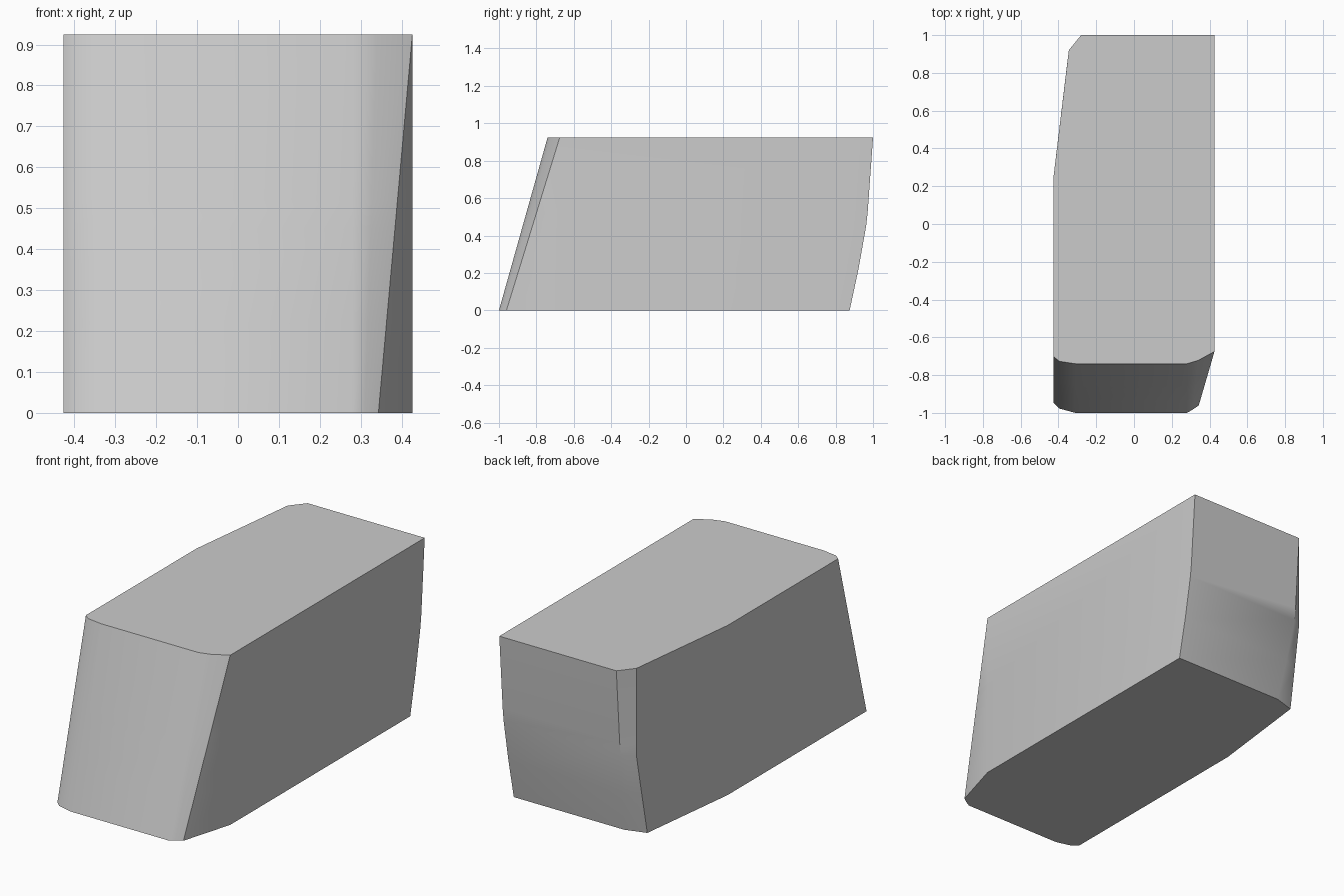
import bpy, bmesh

if "Cube" in bpy.data.objects:
    bpy.data.objects.remove(bpy.data.objects["Cube"])

H = 0.925
WALL = 0.426

# Raked front profile, left to right: bottom (x, y) and top (x, y)
FRONT = [((-WALL, -0.947), (-WALL, -0.702)),
         ((-0.395, -0.977), (-0.395, -0.727)),
         ((-0.31, -1.0), (-0.31, -0.74)),
         ((0.28, -1.0), (0.28, -0.74)),
         ((0.31, -0.983), (0.34, -0.722)),
         ((0.343, -0.96), (WALL, -0.675))]

# Bowed back: z, back y, corner start x, corner end x, corner end y
BACK = [(0.0, 0.875, -0.24, -0.355, 0.84),
        (0.22, 0.922, -0.26, -0.35, 0.88),
        (0.45, 0.963, -0.28, -0.345, 0.92),
        (0.52, 0.971, -0.28, -0.345, 0.92),
        (H, 1.0, -0.28, -0.345, 0.92)]


def ring(z, back_y, start_x, end_x, end_y):
    """Outline of the block at height z."""
    t = z / H
    pts = [(a[0] + (b[0] - a[0]) * t, a[1] + (b[1] - a[1]) * t) for a, b in FRONT]
    pts += [(WALL, -0.675), (WALL, back_y), (start_x, back_y),
            (end_x, end_y), (-WALL, 0.25)]
    return [(x, y, z) for x, y in pts]


# Block body lofted through the outlines
bm = bmesh.new()
rings = [[bm.verts.new(p) for p in ring(*row)] for row in BACK]
n = len(rings[0])
for low, high in zip(rings, rings[1:]):
    for i in range(n):
        j = (i + 1) % n
        bm.faces.new((low[i], low[j], high[j], high[i]))
bm.faces.new(list(reversed(rings[0])))
bm.faces.new(rings[-1])
bmesh.ops.remove_doubles(bm, verts=bm.verts[:], dist=1e-5)
bmesh.ops.recalc_face_normals(bm, faces=bm.faces[:])

mesh = bpy.data.meshes.new("block_body")
bm.to_mesh(mesh)
bm.free()
body = bpy.data.objects.new("block_body", mesh)
bpy.context.collection.objects.link(body)

# Soft shading across the shallow bends, crisp outer edges
bpy.context.view_layer.objects.active = body
body.select_set(True)
bpy.ops.object.shade_smooth_by_angle(angle=0.52)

• • • •

When the entries above show the word "verts" in a line, copy that line out.

rings = [[bm.verts.new(p) for p in ring(*row)] for row in BACK]
bmesh.ops.remove_doubles(bm, verts=bm.verts[:], dist=1e-5)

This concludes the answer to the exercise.